skip to main content

USMC underscores continued importance of amphibious fleet

The keel was recently laid for the Flight II Harrisburg (LPD 30). (HII)

Even as the US Navy (USN) works through a study of the future fleet makeup, the US Marine Corps (USMC) plans to rely on the traditional amphibious forces, according to the USMC's Force Design 2030 Annual Update May 2022, released this month to coincide with Modern Day Marine conference that started on 10 May in Washington.

“There is no other naval platform that provides more flexibility or the ability to operate in a greater diversity of mission sets than amphibious warfare ships,” USMC Commandant General David Berger wrote in the update.

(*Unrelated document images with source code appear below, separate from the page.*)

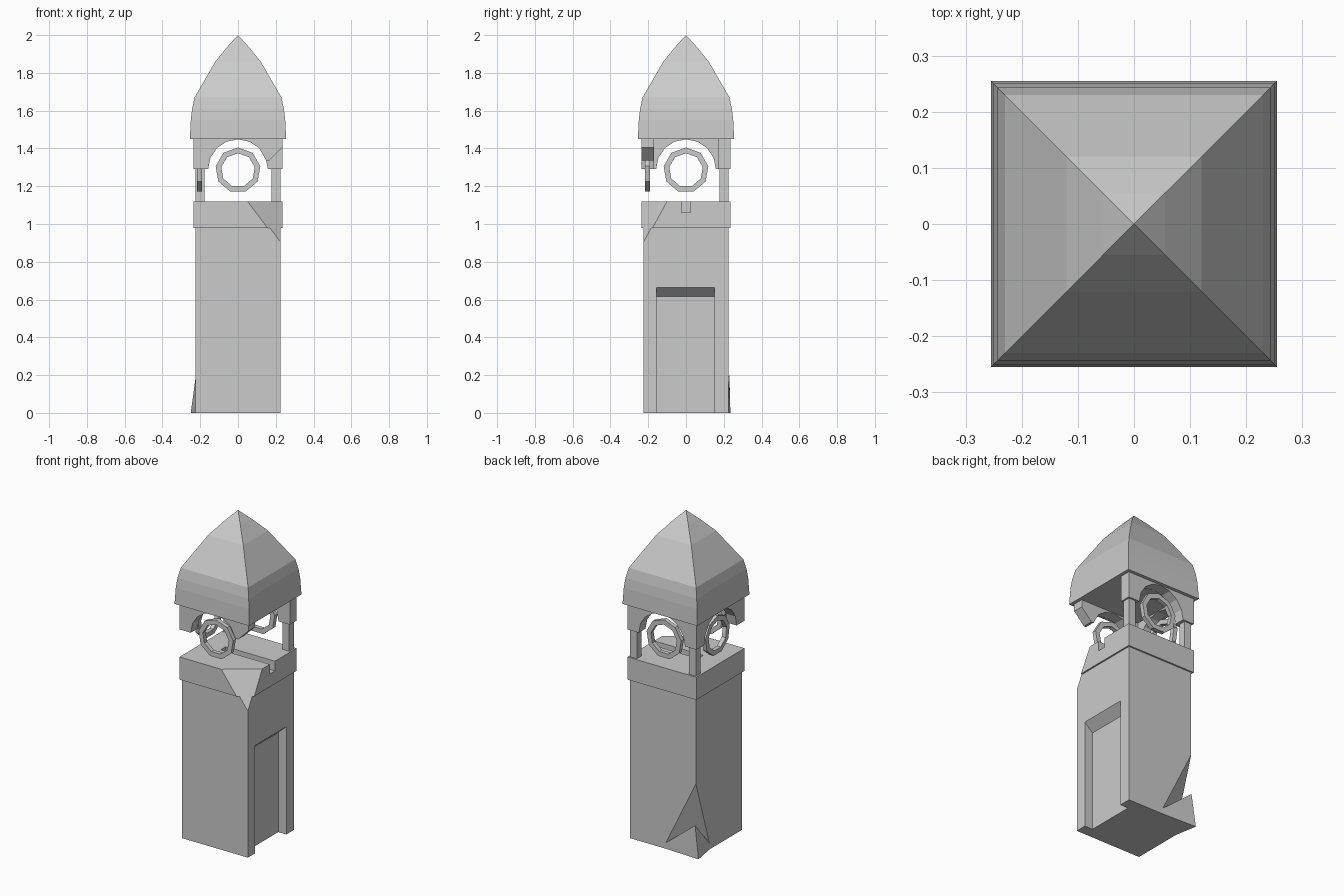
import bpy, bmesh
from math import sin, cos, pi, radians
from mathutils import Vector, Matrix

if "Cube" in bpy.data.objects:
    bpy.data.objects.remove(bpy.data.objects["Cube"])


def finish(bm, name):
    bmesh.ops.recalc_face_normals(bm, faces=bm.faces[:])
    me = bpy.data.meshes.new(name)
    bm.to_mesh(me)
    bm.free()
    ob = bpy.data.objects.new(name, me)
    bpy.context.collection.objects.link(ob)
    return ob


def box_bm(x0, x1, y0, y1, z0, z1):
    bm = bmesh.new()
    bmesh.ops.create_cube(bm, size=1)
    for v in bm.verts:
        v.co = ((x0 + x1) / 2 + v.co.x * (x1 - x0),
                (y0 + y1) / 2 + v.co.y * (y1 - y0),
                (z0 + z1) / 2 + v.co.z * (z1 - z0))
    return bm


def hull(name, pts):
    bm = bmesh.new()
    for p in pts:
        bm.verts.new(p)
    bmesh.ops.convex_hull(bm, input=bm.verts[:])
    return finish(bm, name)


def extrude_xz(name, pts, y0, y1, turn=0):
    """Extrude an x-z outline along y, then turn it about z."""
    bm = bmesh.new()
    f = bm.faces.new([bm.verts.new((x, y0, z)) for x, z in pts])
    ext = bmesh.ops.extrude_face_region(bm, geom=[f])["geom"]
    for v in ext:
        if isinstance(v, bmesh.types.BMVert):
            v.co.y = y1
    bm.transform(Matrix.Rotation(radians(turn), 4, 'Z'))
    return finish(bm, name)


def chip(bm, a, b, c):
    """Slice off the front right corner along the plane a-b-c."""
    a, b, c = Vector(a), Vector(b), Vector(c)
    n = (b - a).cross(c - a)
    if n.x < 0:
        n = -n
    res = bmesh.ops.bisect_plane(bm, geom=bm.verts[:] + bm.edges[:] + bm.faces[:],
                                 plane_co=a, plane_no=n, clear_outer=True)
    edges = [e for e in res["geom_cut"] if isinstance(e, bmesh.types.BMEdge)]
    bmesh.ops.contextual_create(bm, geom=edges)


def cut(ob, cutter):
    m = ob.modifiers.new("cut", 'BOOLEAN')
    m.operation, m.solver, m.object = 'DIFFERENCE', 'EXACT', cutter
    bpy.context.view_layer.objects.active = ob
    bpy.ops.object.modifier_apply(modifier=m.name)
    bpy.data.objects.remove(cutter)


CHIP = ((.05, -.235, 1.12), (.235, -.1, 1.12), (.225, -.225, .905))

# tower shaft with chipped top corner, door recess and broken base corner
W = .225
bm = box_bm(-W, W, -W, W, 0, .985)
chip(bm, *CHIP)
shaft = finish(bm, "shaft")
cut(shaft, extrude_xz("door_cutter", [(.17, -.1), (.3, -.1), (.3, .733), (W, .665), (.17, .615)],
                      -.155, .15))
A, L, R = (-W, W, .455), (-.02, W, .037), (-W, .093, .04)
cut(shaft, hull("notch_cutter", [A, L, R, (-.32, .32, .03)]))

# loose stump left at the broken corner
hull("corner_stump", [(-.223, .23, .2), (-.25, .235, 0), L, R, (-.02, W, 0), (-W, .093, 0)])

# collar with chip and groove
C = .235
bm = box_bm(-C, C, -C, C, .98, 1.12)
chip(bm, *CHIP)
collar = finish(bm, "collar")
cut(collar, finish(box_bm(-.1, .3, -.025, .025, 1.06, 1.2), "groove_cutter"))

# the two remaining back pillars
for side, s in (("left", -1), ("right", 1)):
    x0, x1 = sorted((s * .178, s * .225))
    finish(box_bm(x0, x1, .178, .225, 1.11, 1.3), "pillar_" + side)

# arches on front (broken end), back and left
ZA, RA, TOP = 1.29, .158, 1.455


def arch_outline(half, broken=False):
    n = 8
    arc = [(-RA * cos(pi * i / n), ZA + RA * sin(pi * i / n)) for i in range(n + 1)]
    pts = [(-half, ZA)] + arc
    if broken:
        return pts[:-1][:-1] + [(.15, 1.335), (.165, 1.335), (half, 1.405), (half, TOP), (-half, TOP)]
    return pts + [(half, ZA), (half, TOP), (-half, TOP)]


extrude_xz("arch_front", arch_outline(C, True), -C, -.17)
extrude_xz("arch_back", arch_outline(C), -C, -.17, 180)
extrude_xz("arch_left", arch_outline(.17), -C, -.17, -90)

# nine-sided open rings hanging in the arches
for name, turn in (("front", 0), ("back", 180), ("left", -90)):
    bm = bmesh.new()
    rows = []
    for i in range(9):
        a = 2 * pi * i / 9
        rows.append([bm.verts.new((r * sin(a), y, 1.285 + r * cos(a)))
                     for r, y in ((.12, -.216), (.12, -.19), (.09, -.19), (.09, -.216))])
    for i in range(9):
        p, q = rows[i], rows[(i + 1) % 9]
        for k in range(4):
            bm.faces.new((p[k], q[k], q[(k + 1) % 4], p[(k + 1) % 4]))
    bm.transform(Matrix.Rotation(radians(turn), 4, 'Z'))
    finish(bm, "ring_" + name)

# curved square roof
profile = [(.255, 1.45), (.25, 1.55), (.243, 1.61), (.23, 1.67), (.12, 1.86), (.055, 1.94)]
bm = bmesh.new()
loops = [[bm.verts.new((w * sx, w * sy, z)) for sx, sy in ((-1, -1), (1, -1), (1, 1), (-1, 1))]
         for w, z in profile]
tip = bm.verts.new((0, 0, 2))
bm.faces.new(loops[0])
for lo, hi in zip(loops, loops[1:]):
    for k in range(4):
        bm.faces.new((lo[k], lo[(k + 1) % 4], hi[(k + 1) % 4], hi[k]))
for k in range(4):
    bm.faces.new((loops[-1][k], loops[-1][(k + 1) % 4], tip))
finish(bm, "roof")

“Amphibious warfare ships are one of the cornerstones of maritime crisis response,” the update said. “They persist forward and are globally deployable. A three-ship ARG (amphibious readiness group) partnered with an MEU (marine expeditionary unit) provides a geographic combatant commander with an array of missions across the spectrum of conflict and crisis response. The flexibility of L-Class amphibious ships is also reflected in the need for these platforms to help counter so-called maritime ‘gray zone' activities and their growing ability to launch uncrewed air, surface, and subsurface vessels.”

“Given our requirements for operational and tactical mobility, we must invest in the littoral manoeuvre capabilities that will enable the assured deployment and dynamic employment of our forces,” the update added.

However, with the USN conducting a study of the amphibious fleet to analyse and determine the best future acquisition profiles for such ships, there is some concern about the navy's financial commitment for those vessels.

Looking to read the full article?

Gain unlimited access to Janes news and more...